When Sri Lanka’s brutal civil war ended in an equally brutal fashion a decade ago, there was hope that the island nation could leave its past behind. The Easter Sunday bombings, the first attacks of this scale since the war, are a reminder of how fragile the peace the nation achieved really is.
The attacks on churches and hotels, which killed more than 200 people, came at a crucial juncture: The country is still struggling to reconcile its past while building a new future. Sri Lanka has just emerged from a bitter constitutional crisis, sparked by the political rivalry between the president and the prime minister. And although the country is diverse—with a population that is more than 70 percent Buddhist, about 12.5 percent Hindu, 10 percent Muslim, and 7 percent Christian—and has remained more or less stable since the civil war, the past few years have shown how difficult it is to heal wounds from a nearly three-decade-long conflict. It is still unclear who is behind the bombings, though the country’s defense minister said one group was probably responsible and seven people have reportedly been arrested in connection with the blasts.

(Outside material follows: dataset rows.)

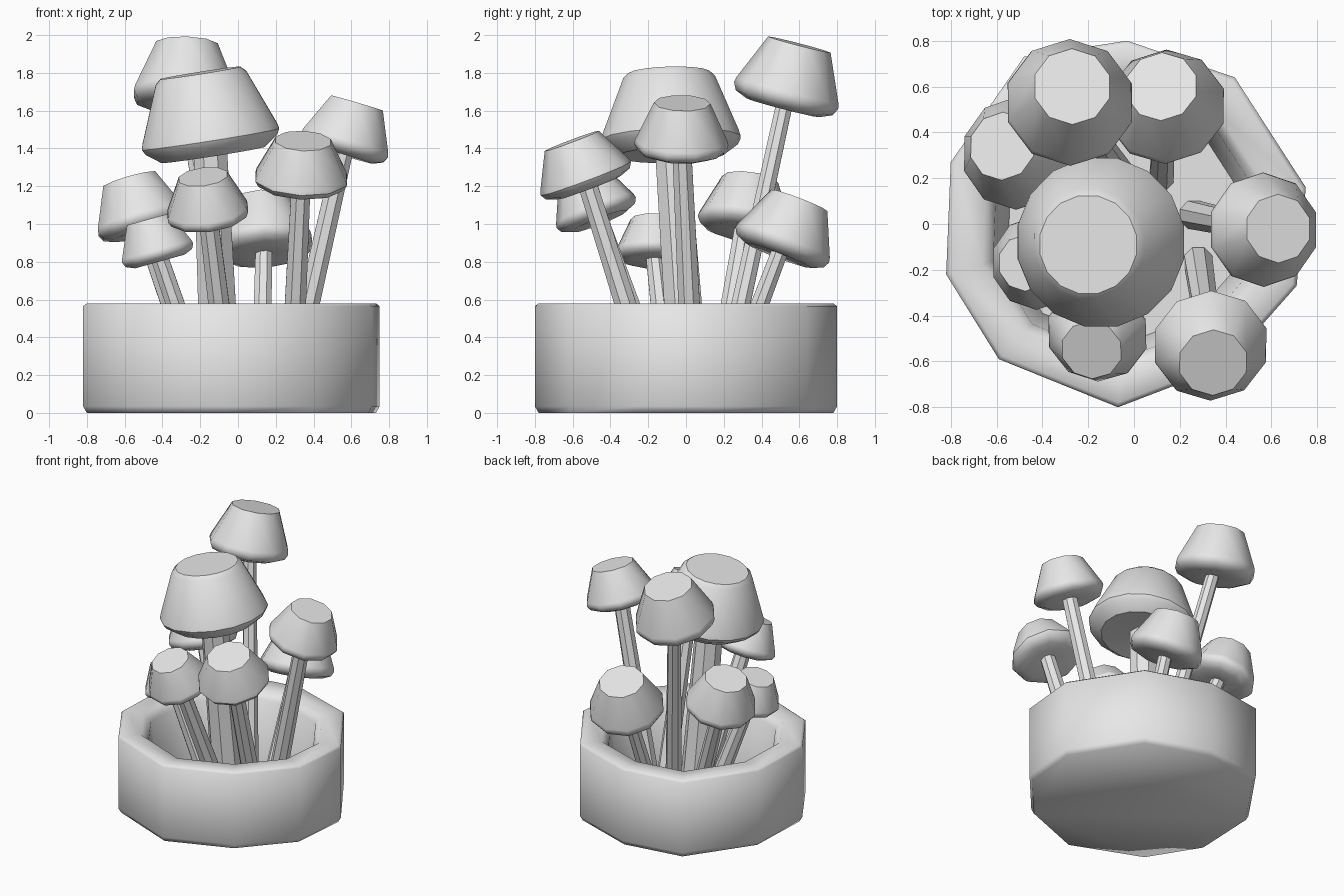
import bpy, bmesh, math
from mathutils import Vector

cube = bpy.data.objects.get("Cube")
if cube:
    bpy.data.objects.remove(cube, do_unlink=True)

mat = bpy.data.materials.new("plain_grey")
mat.use_nodes = True
GREY = (0.8, 0.8, 0.8, 1.0)
mat.diffuse_color = GREY
mat.node_tree.nodes["Principled BSDF"].inputs["Base Color"].default_value = GREY


def loft(name, rings, angle):
    """Skin a list of equal-sized point rings and close both ends."""
    bm = bmesh.new()
    loops = [[bm.verts.new(p) for p in ring] for ring in rings]
    n = len(loops[0])
    for a, b in zip(loops, loops[1:]):
        for i in range(n):
            j = (i + 1) % n
            bm.faces.new((a[i], a[j], b[j], b[i]))
    bm.faces.new(loops[0])
    bm.faces.new(loops[-1])
    bmesh.ops.recalc_face_normals(bm, faces=bm.faces)
    mesh = bpy.data.meshes.new(name)
    bm.to_mesh(mesh)
    bm.free()
    mesh.materials.append(mat)
    mesh.shade_smooth()
    mesh.set_sharp_from_angle(angle=math.radians(angle))
    obj = bpy.data.objects.new(name, mesh)
    bpy.context.collection.objects.link(obj)
    return obj


def circle(center, axis, radius, n):
    """Ring of n points around an axis."""
    rot = Vector((0, 0, 1)).rotation_difference(axis)
    return [center + rot @ Vector((radius * math.cos(2 * math.pi * (i + 0.5) / n),
                                   radius * math.sin(2 * math.pi * (i + 0.5) / n), 0))
            for i in range(n)]


# Pot: uneven ten-sided outline, profile of (scale, height) up the outside and down the inside
OUTLINE = [(-0.07, -0.80), (0.40, -0.62), (0.71, -0.27), (0.75, 0.16), (0.44, 0.64),
           (-0.03, 0.80), (-0.48, 0.73), (-0.80, 0.27), (-0.82, -0.22), (-0.59, -0.59)]
POT_PROFILE = [(0.975, 0.0), (1.0, 0.035), (1.0, 0.565), (0.975, 0.58),
               (0.80, 0.575), (0.74, 0.52), (0.66, 0.08)]
CX = -0.03
loft("pot", [[(CX + (x - CX) * s, y * s, z) for x, y in OUTLINE] for s, z in POT_PROFILE], 62)


def mushroom(name, top, wide, radius, base, stem_radius, sides):
    """Cap from its top centre and widest-ring centre, on a straight stem from the base."""
    top, wide, base = Vector(top), Vector(wide), Vector(base)
    drop = (wide - top).length
    axis = (top - wide).normalized()
    # (radius factor, distance below the top as a share of the drop)
    profile = [(0.58, 0.0), (0.66, 0.08), (0.98, 0.92), (1.0, 1.0), (0.96, 1.08),
               (0.75, 1.24), (0.25, 1.2)]
    if sides < 14:
        profile = [(0.6, 0.0), (0.98, 0.9), (1.0, 1.0), (0.93, 1.14), (0.7, 1.24), (0.25, 1.2)]
    loft(name + "_cap",
         [circle(top - axis * drop * d, axis, radius * r, sides) for r, d in profile], 40)
    # Stem ends inside the cap
    end = top - axis * drop * 0.9
    direction = (end - base).normalized()
    loft(name + "_stem", [circle(base, direction, stem_radius * 1.1, 8),
                          circle(end, direction, stem_radius * 0.9, 8)], 30)


# name, cap top, cap widest centre, cap radius, stem base, stem radius, cap sides
MUSHROOMS = [
    ("large_middle", (-0.20, -0.09, 1.80), (-0.145, -0.08, 1.45), 0.375, (-0.09, 0.02, 0.07), 0.105, 16),
    ("tall_back", (-0.27, 0.60, 1.95), (-0.28, 0.53, 1.68), 0.285, (-0.02, 0.18, 0.07), 0.052, 10),
    ("right", (0.63, -0.02, 1.64), (0.565, -0.025, 1.42), 0.25, (0.26, 0.04, 0.07), 0.06, 10),
    ("front_right", (0.345, -0.605, 1.44), (0.335, -0.53, 1.24), 0.255, (0.28, -0.16, 0.07), 0.06, 10),
    ("front_middle", (-0.185, -0.55, 1.25), (-0.16, -0.475, 1.06), 0.225, (-0.04, -0.12, 0.07), 0.06, 10),
    ("front_left", (-0.475, -0.17, 1.025), (-0.425, -0.17, 0.845), 0.205, (-0.16, -0.08, 0.07), 0.055, 10),
    ("back_left", (-0.575, 0.34, 1.235), (-0.51, 0.31, 1.01), 0.25, (-0.18, 0.15, 0.07), 0.055, 10),
    ("back_right", (0.12, 0.60, 1.125), (0.14, 0.51, 0.89), 0.265, (0.12, 0.20, 0.07), 0.052, 10),
]
for m in MUSHROOMS:
    mushroom(*m)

In the 10 years since the end of the civil war, all has not been grim. Tourism in Sri Lanka has increased and the economy has shown some promising signs. But last year, Buddhist nationalists went into Muslim-majority areas in the center of the country and burned Muslim-owned businesses and homes following tensions between the two communities. The move shocked the country, but it was hardly unexpected, given what the United Nations described as a “lack of accountability for past actions.” The UN was referring to the unmet promises of the Sri Lankan government made to the international community following the end of the civil war.